National Cycle Museum
A Gravestone with a cycling history
With its graceful Victorian architecture, Llandrindod Wells has an ambience all of its own. To the visitor it provides a hint of a past lifestyle where the gentry could retreat to relax in its rich spa waters. It's the sort of place where at any time you might expect a horse and trap to pass by, driven by a country squire in top hat and tails. But the town is not without its contradictions. Look for instance for the art deco building which formerly housed the Automobile Palace showrooms, now home to the National Cycle Museum: it is justly regarded as one of the finest collections of vintage cycles and memorabilia in Europe.
With family history becoming a burgeoning interest for many, old faded photographs are now taking on an importance all of their own. Once receiving only a cursory glance in the family album, these are now studied in minute detail for evidence of daily lives long since passed. Cycles are often featured, which probably explains why the collection has seen a steady growth in the number of visitors in recent years.
To step inside its marble entrance is to pass into a previous age. There is every manner of cycle to delight the student of transport history. Amongst the wide range of early period bicycles there is a replica Hobby Horse circa 1818, together with a replica Macmillan circa 1839, and a very rare example of a wooden tricycle. Six Boneshakers, including a Michaux and a C Taylor manufactured in Bristol, are also to be found, and recently an Otto bicycle (or dicycle) made by BSA in 1881 joined the collection. These and many more fascinating machines and memorabilia are waiting discovery by the inquisitive visitor.
But wait. There's something here you don't usually find in a collection of vintage machines. A grave headstone created in the memory of one of cycling's legendary heroes, Maurice Selbach. The account of its journey to this sleepy Welsh border town is a story worth telling.
Born in 1889 of French extraction, Maurice Selbach became a leading racing cyclist around the time of the first world war, specialising in competing against the clock. But not content with time trialling, he became possibly the first Briton to compete in a major continental road race, riding for the French Louvet team in Paris - Roubaix national classic. With his reputation as a racing cyclist at its peak in the early 1920s, he set up business in London as a builder of the finest bicycles. His machines were often extremely innovative and involved some of the first examples of the use of tapered tubing and roller bearings in frame building.

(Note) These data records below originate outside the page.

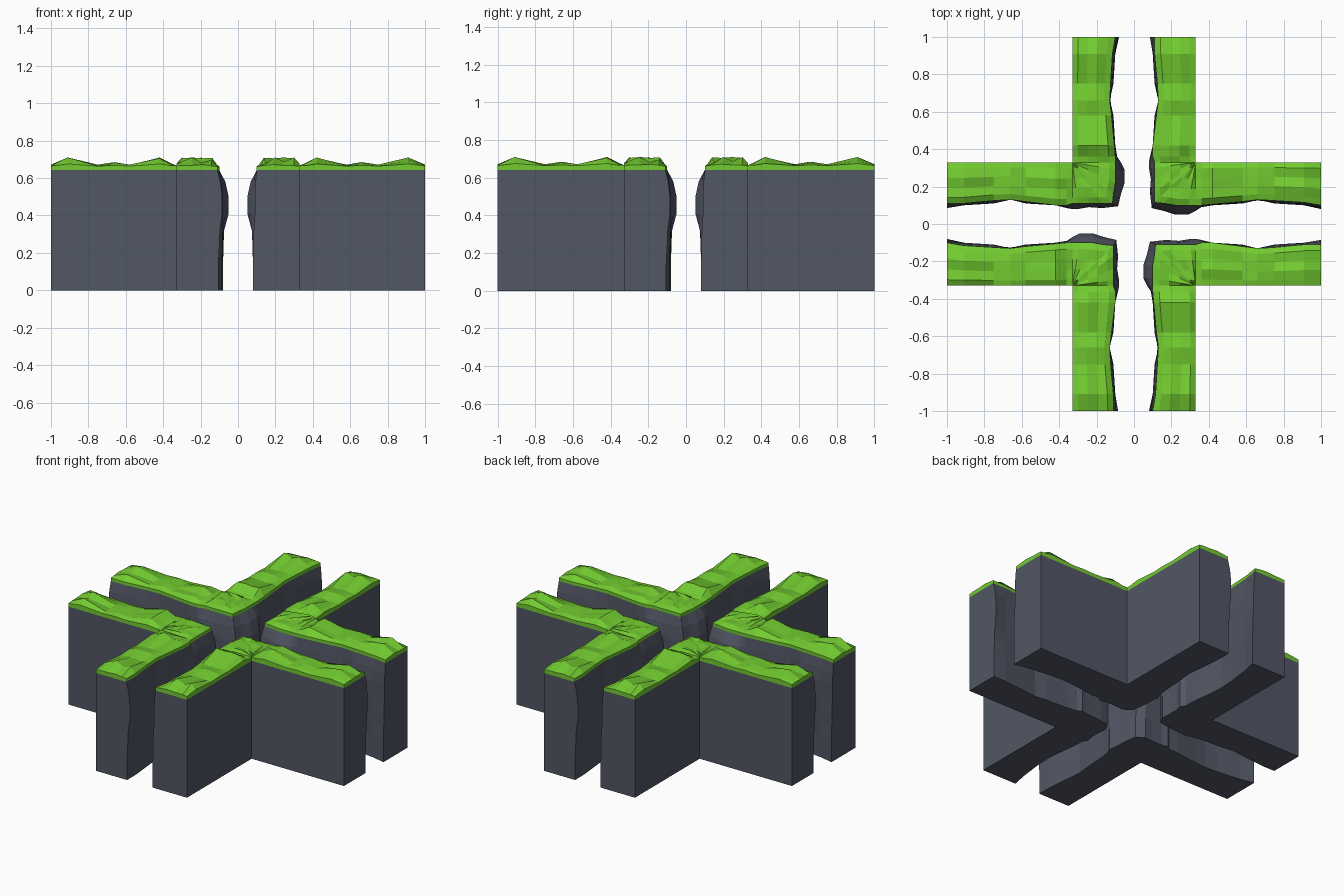
import bpy, bmesh, math, random
from mathutils import Vector

if "Cube" in bpy.data.objects:
    bpy.data.objects.remove(bpy.data.objects["Cube"])

random.seed(4)
OUT, ZT = 0.33, 0.642          # straight outer face, top of the rock

# stations: distance along arm, rough edge offset at top / belly / foot, grass crest height
ARM_A = [(1.0, .10, .09, .08, .672), (.91, .115, .10, .10, .71), (.75, .125, .11, .12, .672),
         (.66, .13, .13, .125, .685), (.58, .12, .11, .12, .672), (.42, .105, .10, .10, .71),
         (.36, .10, .09, .10, .68), (.33, .10, .07, .08, .668), (.29, .10, .05, .09, .69),
         (.22, .10, .05, .09, .685), (.16, .11, .07, .085, .69)]
ARM_B = [(.17, .11, .085, .10, .69), (.24, .11, .09, .095, .685), (.30, .11, .08, .09, .69),
         (.33, .11, .08, .085, .668), (.36, .10, .085, .10, .68), (.42, .10, .10, .11, .71),
         (.58, .12, .11, .12, .672), (.66, .13, .13, .13, .685), (.75, .125, .11, .12, .672),
         (.91, .11, .10, .105, .71), (1.0, .11, .085, .105, .672)]
# rock rows: height, weights of foot and belly (the rest goes to the top offset)
ROWS = [(0, 1, 0), (.14, 1, 0), (.25, .7, .3), (.32, .6, .4), (.41, 0, 1),
        (.50, 0, 1), (.58, 0, .65), (ZT, 0, 0)]


def station_list():
    """Each station: rough-edge point function, outer point, crest, fixed-corner flag."""
    res = []
    for arm, swap in ((ARM_A, False), (None, False), (ARM_B, True)):
        if arm is None:
            res.append((lambda f, b: (.11 - .015 * b, .115 - .03 * b), (OUT, OUT), .685, True))
            continue
        for d, top, mid, foot, h in arm:
            def edge(f, b, d=d, top=top, mid=mid, foot=foot, swap=swap):
                o = foot * f + mid * b + top * (1 - f - b)
                return (o, d) if swap else (d, o)
            o = (OUT, max(d, OUT)) if swap else (max(d, OUT), OUT)
            res.append((edge, o, h, d <= OUT))
    return res


ST = station_list()


def sheet(bm, cols):
    """Skin a list of equal-length vertex columns."""
    for a, b in zip(cols, cols[1:]):
        for i in range(len(a) - 1):
            bm.faces.new((a[i], b[i], b[i + 1], a[i + 1]))


def finish(bm, name, mat):
    bmesh.ops.remove_doubles(bm, verts=bm.verts, dist=0.0005)
    bmesh.ops.recalc_face_normals(bm, faces=bm.faces)
    me = bpy.data.meshes.new(name)
    bm.to_mesh(me)
    bm.free()
    me.materials.append(mat)
    for k in range(4):                 # four quarters, turned about the middle
        ob = bpy.data.objects.new(f"{name}_{k + 1}", me)
        ob.rotation_euler.z = k * math.pi / 2
        bpy.context.collection.objects.link(ob)


def material(name, rgb):
    m = bpy.data.materials.new(name)
    m.diffuse_color = (*rgb, 1)
    m.use_nodes = True
    m.node_tree.nodes["Principled BSDF"].inputs["Base Color"].default_value = m.diffuse_color
    return m


# rock: outer wall, floor and rough inner wall in one section per station
bm = bmesh.new()
cols = []
for edge, o, h, corner in ST:
    col = [bm.verts.new((*o, ZT)), bm.verts.new((*o, 0))]
    for z, f, b in ROWS:
        col.append(bm.verts.new((*edge(f, b), z)))
    cols.append(col)
sheet(bm, cols)
for end in (cols[0], cols[-1]):
    bm.faces.new(end)
finish(bm, "rock_wall", material("rock", (.085, .095, .13)))

# grass: short skirts on both sides and a lumpy top
bm = bmesh.new()
cols = []
for edge, o, h, corner in ST:
    p, q = Vector(edge(0, 0)), Vector(o)
    rim = .667 if corner else .662 + .3 * (h - .665)
    col = [bm.verts.new((*p, ZT)), bm.verts.new((*p, .662))]
    for t in (.15, .38, .62, .86):
        k = random.uniform(.35, 1.0)
        z = .662 + (h - .662) * k
        col.append(bm.verts.new((*p.lerp(q, t), z)))
    if not corner:                     # keep one full-height crest point
        col[random.choice((3, 4, 5))].co.z = h
    col += [bm.verts.new((*q, rim)), bm.verts.new((*q, ZT))]
    cols.append(col)
sheet(bm, cols)
for end in (cols[0], cols[-1]):
    bm.faces.new(end)
finish(bm, "grass_top", material("grass", (.17, .60, .03)))
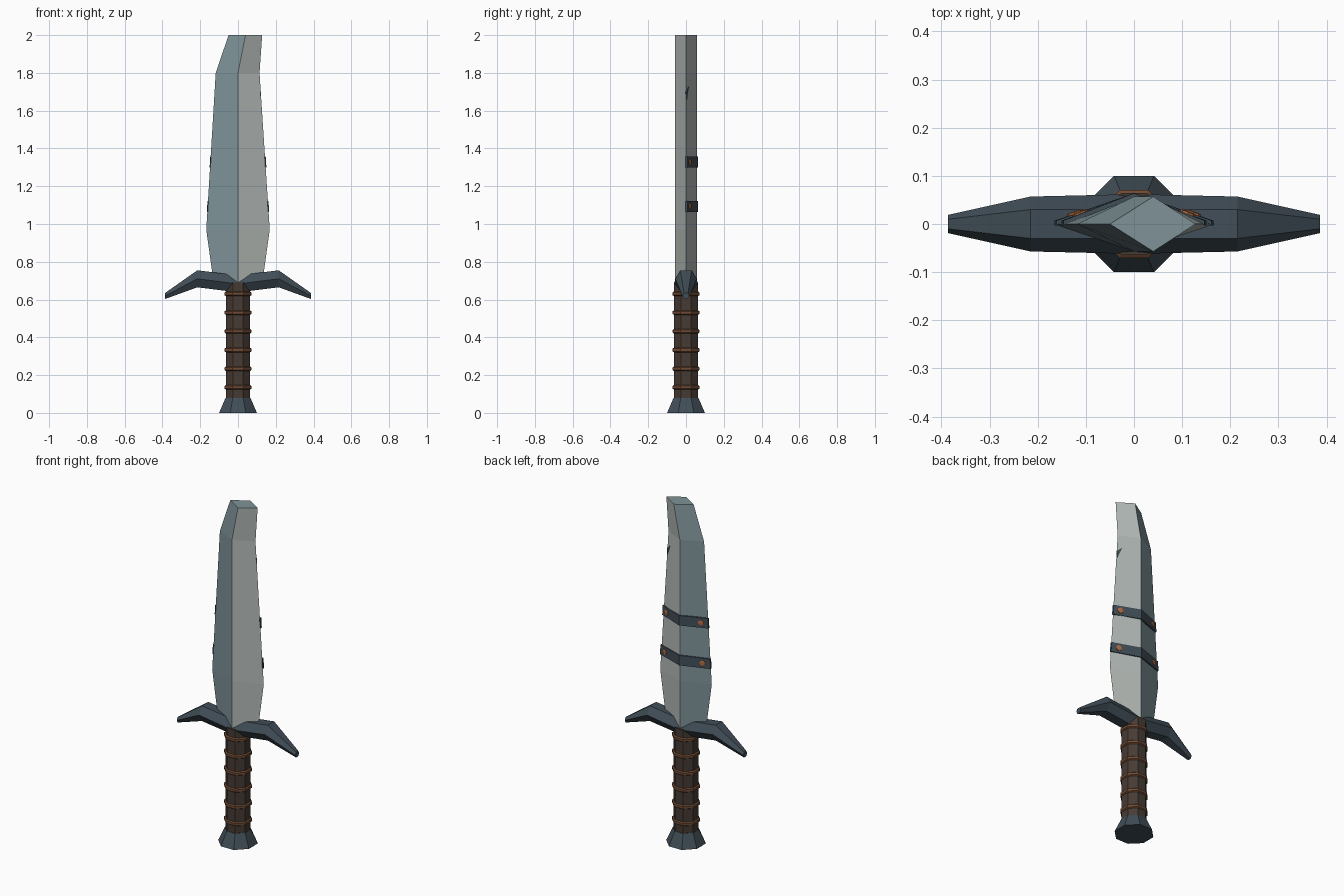
import bpy, bmesh, math
from mathutils import Vector

if "Cube" in bpy.data.objects:
    bpy.data.objects.remove(bpy.data.objects["Cube"])


def material(name, rgb):
    m = bpy.data.materials.new(name)
    m.use_nodes = True
    m.diffuse_color = (*rgb, 1)
    m.node_tree.nodes["Principled BSDF"].inputs["Base Color"].default_value = (*rgb, 1)
    return m


spine_steel = material("blue_steel", (0.21, 0.29, 0.31))
edge_steel = material("pale_steel", (0.45, 0.49, 0.47))
iron = material("dark_iron", (0.052, 0.075, 0.095))
leather = material("brown_leather", (0.062, 0.043, 0.034))
cord = material("copper_cord", (0.16, 0.07, 0.035))
copper = material("bright_copper", (0.42, 0.15, 0.055))


def loft(name, sections, *mats):
    """Join matching closed loops into a capped solid."""
    bm = bmesh.new()
    loops = [[bm.verts.new(p) for p in s] for s in sections]
    n = len(loops[0])
    for a, b in zip(loops, loops[1:]):
        for i in range(n):
            j = (i + 1) % n
            bm.faces.new((a[i], a[j], b[j], b[i]))
    bm.faces.new(loops[0])
    bm.faces.new(loops[-1])
    bmesh.ops.recalc_face_normals(bm, faces=bm.faces)
    mesh = bpy.data.meshes.new(name)
    bm.to_mesh(mesh)
    bm.free()
    for m in mats:
        mesh.materials.append(m)
    ob = bpy.data.objects.new(name, mesh)
    bpy.context.collection.objects.link(ob)
    return ob


def octagon(apothem, z):
    r = apothem / math.cos(math.pi / 8)
    angles = [math.pi / 8 + k * math.pi / 4 for k in range(8)]
    return [(r * math.cos(a), r * math.sin(a), z) for a in angles]


# Pommel, grip and cord rings
loft("pommel", [octagon(0.1, 0), octagon(0.066, 0.08)], iron)
loft("grip", [octagon(0.064, 0.07), octagon(0.064, 0.69)], leather)
for k in range(6):
    z = 0.135 + k * 0.099
    loft(f"grip_ring_{k + 1}", [octagon(0.064, z - 0.012), octagon(0.071, z - 0.007),
                                octagon(0.071, z + 0.007), octagon(0.064, z + 0.012)], cord)


# Guard: six-sided section swept along two drooping arms
def guard_section(x, z, h, mid, flat):
    return [(x, -flat, z + h), (x, flat, z + h), (x, mid, z),
            (x, flat, z - h), (x, -flat, z - h), (x, -mid, z)]


arm = [(0, 0.683, 0.045, 0.062, 0.03), (0.215, 0.71, 0.045, 0.057, 0.03),
       (0.386, 0.619, 0.016, 0.019, 0.01)]
stations = [(-s[0], *s[1:]) for s in arm[:0:-1]] + arm
loft("guard", [guard_section(*s) for s in stations], iron)

# Blade: diamond section, pale on the cutting half
RIDGE = 0.057
profile = [(0.66, -0.125, 0, 0.125), (0.97, -0.168, 0, 0.168),
           (1.8, -0.118, 0, 0.114), (2.0, -0.05, 0.04, 0.128)]
blade = loft("blade", [[(a, 0, z), (c, -RIDGE, z), (b, 0, z), (c, RIDGE, z)]
                       for z, a, c, b in profile], spine_steel, edge_steel)
for f in blade.data.polygons:
    f.material_index = int(f.normal.x > 0.1)


def half_width(z):
    return 0.168 + (z - 0.97) * (0.116 - 0.168) / 0.83


# Straps bent over the back of the blade, each with two rivets
for label, z in (("lower", 1.093), ("upper", 1.328)):
    sections = []
    for dz in (-0.029, 0.029):
        w, zz, t = half_width(z + dz), z + dz, 0.007
        sections.append([(-w - 0.003, -0.003, zz), (-w - 0.003, t, zz), (0, RIDGE + t, zz),
                         (w + 0.003, t, zz), (w + 0.003, -0.003, zz), (0, RIDGE - 0.003, zz)])
    loft(f"{label}_strap", sections, iron)
    w = half_width(z)
    for side, name in ((1, "left"), (-1, "right")):
        normal = Vector((side * RIDGE, w, 0)).normalized()
        along = Vector((-normal.y, normal.x, 0))
        x = 0.76 * w
        base = Vector((side * x, RIDGE * (1 - x / w) + 0.005, z))
        rings = []
        for d, r in ((0, 0.017), (0.006, 0.017), (0.008, 0.011)):
            rings.append([base + normal * d + r * (along * math.cos(a) + Vector((0, 0, math.sin(a))))
                          for a in (k * math.pi / 4 for k in range(8))])
        loft(f"{label}_{name}_rivet", rings, copper)

# Small dark chip on the cutting edge
chip = []
for lift in (-0.002, 0.003):
    chip.append([(half_width(z) * (1 - t), RIDGE * t + lift, z)
                 for t, z in ((0, 1.7), (0.22, 1.725), (0.04, 1.66))])
loft("edge_chip", chip, iron)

He is also credited with designing the first curved seat tube for a tandem which gave it a responsiveness not usually found in such machines. Yes, his bikes were definitely top drawer, and widely sought after by cycling enthusiasts. In the late nineteen twenties and early thirties many competitive successes were recorded on his machines, including the world paced one hour record of 56.5 miles recorded by a chap named Harry Grant.
It was at the peak of his business success that in 1935, aged 45, Maurice was killed cycling to work when his bike wheel became caught in a tram line. His business continued for a further four years under the management of his wife until the title was sold off to another bike builder, and for a further few years frames were produced under the Selbach name. Many survive, and two are to be seen exhibited at Llandrindod Wells.
And here the story takes a curious twist. Maurice was buried in Streatham Cemetery under an ornate headstone befitting his reputation for design excellence. But over the years this privately owned garden of rest became derelict, and in the late 90s plans were afoot to have the land cleared for commercial development. There was every chance the headstone would be destroyed, until two local cycling enthusiasts intervened and set about acquiring 'ownership' after failing to find any evidence of surviving relatives.
A couple of years later the National Cycle Museum was contacted, and after inspection by its trustees, it was agreed the stone was an outstanding example of monumental masonry needing to be preserved for the benefit of future generations. Agreement was reached to undertake the delicate and expensive task of transporting the stone to Llandrindod Wells, whereupon two surviving relatives appeared on the scene, a daughter and grandson, who had also been following a parallel path of enquiry into preserving the headstone. Fortunately they endorsed the arrangements already in hand, agreeing the national museum was indeed a fitting final resting place for this pioneer of British cycling history. (For further details of the life and achievements of Maurice Selbach click here.
The opening hours of the National Cycle Museum vary with the season - if you wish to visit, it is best to check the times on its website http://www.cyclemuseum.org.uk/ . The author thanks Scotford Lawrence for kindly providing background information.